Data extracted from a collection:
______________________________
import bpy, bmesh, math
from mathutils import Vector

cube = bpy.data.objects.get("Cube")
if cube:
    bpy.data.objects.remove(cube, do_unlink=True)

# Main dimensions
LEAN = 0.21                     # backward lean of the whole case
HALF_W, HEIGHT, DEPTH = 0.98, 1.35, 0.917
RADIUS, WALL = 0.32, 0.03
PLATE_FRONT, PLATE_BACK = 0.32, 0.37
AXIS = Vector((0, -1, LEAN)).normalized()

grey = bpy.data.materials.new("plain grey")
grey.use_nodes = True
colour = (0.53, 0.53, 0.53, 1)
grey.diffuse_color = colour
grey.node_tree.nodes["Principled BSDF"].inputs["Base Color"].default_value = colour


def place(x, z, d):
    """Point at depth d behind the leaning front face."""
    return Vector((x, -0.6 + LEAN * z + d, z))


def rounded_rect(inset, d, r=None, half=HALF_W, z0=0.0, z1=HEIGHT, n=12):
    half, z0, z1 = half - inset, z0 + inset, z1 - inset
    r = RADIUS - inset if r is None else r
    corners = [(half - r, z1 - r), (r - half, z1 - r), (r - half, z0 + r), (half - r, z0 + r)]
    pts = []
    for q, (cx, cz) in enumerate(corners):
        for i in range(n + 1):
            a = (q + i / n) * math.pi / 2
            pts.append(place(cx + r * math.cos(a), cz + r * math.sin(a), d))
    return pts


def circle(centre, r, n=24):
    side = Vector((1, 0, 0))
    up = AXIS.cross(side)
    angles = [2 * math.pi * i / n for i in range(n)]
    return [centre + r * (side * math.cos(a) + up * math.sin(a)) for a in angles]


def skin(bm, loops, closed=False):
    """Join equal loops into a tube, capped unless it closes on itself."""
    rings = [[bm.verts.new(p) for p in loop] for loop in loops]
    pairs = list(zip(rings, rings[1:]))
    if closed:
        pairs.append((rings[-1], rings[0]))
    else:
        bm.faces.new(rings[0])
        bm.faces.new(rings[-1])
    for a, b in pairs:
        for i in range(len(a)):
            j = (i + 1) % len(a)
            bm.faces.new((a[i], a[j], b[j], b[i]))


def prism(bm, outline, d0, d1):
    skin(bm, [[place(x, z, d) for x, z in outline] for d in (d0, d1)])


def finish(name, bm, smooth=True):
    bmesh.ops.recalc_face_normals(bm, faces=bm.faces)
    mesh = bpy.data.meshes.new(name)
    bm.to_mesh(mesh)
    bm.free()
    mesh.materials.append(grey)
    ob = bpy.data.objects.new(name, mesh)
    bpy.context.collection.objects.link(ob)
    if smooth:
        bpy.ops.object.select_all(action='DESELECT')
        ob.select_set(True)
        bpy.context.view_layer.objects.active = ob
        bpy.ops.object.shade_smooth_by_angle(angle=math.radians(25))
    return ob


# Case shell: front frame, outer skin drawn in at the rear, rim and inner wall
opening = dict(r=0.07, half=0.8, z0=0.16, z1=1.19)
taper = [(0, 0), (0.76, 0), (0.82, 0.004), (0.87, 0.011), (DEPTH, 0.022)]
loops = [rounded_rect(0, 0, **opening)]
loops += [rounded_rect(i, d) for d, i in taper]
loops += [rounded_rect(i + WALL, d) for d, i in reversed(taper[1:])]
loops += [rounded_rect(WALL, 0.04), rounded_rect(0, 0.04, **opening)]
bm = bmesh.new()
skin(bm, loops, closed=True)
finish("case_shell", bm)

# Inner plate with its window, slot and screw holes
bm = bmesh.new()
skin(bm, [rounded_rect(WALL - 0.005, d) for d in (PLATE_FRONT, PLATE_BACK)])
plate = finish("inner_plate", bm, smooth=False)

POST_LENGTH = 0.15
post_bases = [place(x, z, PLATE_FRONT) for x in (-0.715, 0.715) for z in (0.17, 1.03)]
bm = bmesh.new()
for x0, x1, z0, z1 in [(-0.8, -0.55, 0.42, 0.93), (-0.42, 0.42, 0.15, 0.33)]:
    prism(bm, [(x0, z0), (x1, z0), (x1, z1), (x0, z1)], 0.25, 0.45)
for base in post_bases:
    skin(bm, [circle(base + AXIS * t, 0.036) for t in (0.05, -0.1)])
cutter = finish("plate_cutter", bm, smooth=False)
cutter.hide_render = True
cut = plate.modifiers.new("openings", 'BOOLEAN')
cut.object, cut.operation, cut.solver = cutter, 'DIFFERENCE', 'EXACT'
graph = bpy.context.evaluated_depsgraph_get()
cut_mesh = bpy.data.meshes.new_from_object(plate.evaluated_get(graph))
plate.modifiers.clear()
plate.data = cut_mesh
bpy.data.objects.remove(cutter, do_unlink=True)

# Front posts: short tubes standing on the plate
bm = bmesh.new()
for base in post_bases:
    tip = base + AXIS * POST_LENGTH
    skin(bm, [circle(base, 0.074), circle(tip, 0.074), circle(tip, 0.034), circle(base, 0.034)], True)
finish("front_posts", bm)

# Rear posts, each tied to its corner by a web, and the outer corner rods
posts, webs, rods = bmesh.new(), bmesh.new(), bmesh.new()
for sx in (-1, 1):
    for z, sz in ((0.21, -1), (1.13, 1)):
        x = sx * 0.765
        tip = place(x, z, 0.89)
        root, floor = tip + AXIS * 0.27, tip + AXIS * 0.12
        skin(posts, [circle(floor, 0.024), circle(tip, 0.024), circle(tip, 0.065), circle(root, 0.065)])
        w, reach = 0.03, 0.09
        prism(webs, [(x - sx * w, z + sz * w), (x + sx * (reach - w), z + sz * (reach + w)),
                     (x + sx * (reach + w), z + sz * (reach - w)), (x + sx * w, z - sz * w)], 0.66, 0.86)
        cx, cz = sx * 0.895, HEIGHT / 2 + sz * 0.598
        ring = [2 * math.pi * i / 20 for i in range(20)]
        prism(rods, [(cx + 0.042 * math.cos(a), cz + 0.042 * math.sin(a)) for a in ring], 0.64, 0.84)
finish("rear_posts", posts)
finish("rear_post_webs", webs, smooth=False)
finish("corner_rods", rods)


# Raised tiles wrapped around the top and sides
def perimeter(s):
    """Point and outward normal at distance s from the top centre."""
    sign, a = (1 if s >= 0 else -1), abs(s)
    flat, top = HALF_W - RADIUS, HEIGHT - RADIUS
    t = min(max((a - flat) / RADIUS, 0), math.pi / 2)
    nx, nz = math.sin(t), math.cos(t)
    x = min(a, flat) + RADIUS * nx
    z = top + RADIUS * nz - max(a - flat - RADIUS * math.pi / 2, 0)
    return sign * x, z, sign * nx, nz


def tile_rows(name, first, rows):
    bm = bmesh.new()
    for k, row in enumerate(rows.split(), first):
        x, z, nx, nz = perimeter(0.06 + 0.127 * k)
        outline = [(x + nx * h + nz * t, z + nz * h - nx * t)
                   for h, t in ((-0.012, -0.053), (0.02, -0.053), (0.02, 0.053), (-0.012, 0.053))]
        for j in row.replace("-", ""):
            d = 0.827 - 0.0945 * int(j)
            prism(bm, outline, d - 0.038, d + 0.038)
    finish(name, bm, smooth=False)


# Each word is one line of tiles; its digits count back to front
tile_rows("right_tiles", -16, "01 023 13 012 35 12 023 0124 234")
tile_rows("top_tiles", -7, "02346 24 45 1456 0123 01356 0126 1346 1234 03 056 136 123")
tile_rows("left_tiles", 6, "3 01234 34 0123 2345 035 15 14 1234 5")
______________________________
▶ [Directions]: Take the stretch of lines above from the one containing "r = RADIUS - inset if r is None else r" through the one containing "rounded_rect(0, 0.04, **opening)]" and repeat it exactly, adding no other line.

▶ [Expected answer]:
    r = RADIUS - inset if r is None else r
    corners = [(half - r, z1 - r), (r - half, z1 - r), (r - half, z0 + r), (half - r, z0 + r)]
    pts = []
    for q, (cx, cz) in enumerate(corners):
        for i in range(n + 1):
            a = (q + i / n) * math.pi / 2
            pts.append(place(cx + r * math.cos(a), cz + r * math.sin(a), d))
    return pts


def circle(centre, r, n=24):
    side = Vector((1, 0, 0))
    up = AXIS.cross(side)
    angles = [2 * math.pi * i / n for i in range(n)]
    return [centre + r * (side * math.cos(a) + up * math.sin(a)) for a in angles]


def skin(bm, loops, closed=False):
    """Join equal loops into a tube, capped unless it closes on itself."""
    rings = [[bm.verts.new(p) for p in loop] for loop in loops]
    pairs = list(zip(rings, rings[1:]))
    if closed:
        pairs.append((rings[-1], rings[0]))
    else:
        bm.faces.new(rings[0])
        bm.faces.new(rings[-1])
    for a, b in pairs:
        for i in range(len(a)):
            j = (i + 1) % len(a)
            bm.faces.new((a[i], a[j], b[j], b[i]))


def prism(bm, outline, d0, d1):
    skin(bm, [[place(x, z, d) for x, z in outline] for d in (d0, d1)])


def finish(name, bm, smooth=True):
    bmesh.ops.recalc_face_normals(bm, faces=bm.faces)
    mesh = bpy.data.meshes.new(name)
    bm.to_mesh(mesh)
    bm.free()
    mesh.materials.append(grey)
    ob = bpy.data.objects.new(name, mesh)
    bpy.context.collection.objects.link(ob)
    if smooth:
        bpy.ops.object.select_all(action='DESELECT')
        ob.select_set(True)
        bpy.context.view_layer.objects.active = ob
        bpy.ops.object.shade_smooth_by_angle(angle=math.radians(25))
    return ob


# Case shell: front frame, outer skin drawn in at the rear, rim and inner wall
opening = dict(r=0.07, half=0.8, z0=0.16, z1=1.19)
taper = [(0, 0), (0.76, 0), (0.82, 0.004), (0.87, 0.011), (DEPTH, 0.022)]
loops = [rounded_rect(0, 0, **opening)]
loops += [rounded_rect(i, d) for d, i in taper]
loops += [rounded_rect(i + WALL, d) for d, i in reversed(taper[1:])]
loops += [rounded_rect(WALL, 0.04), rounded_rect(0, 0.04, **opening)]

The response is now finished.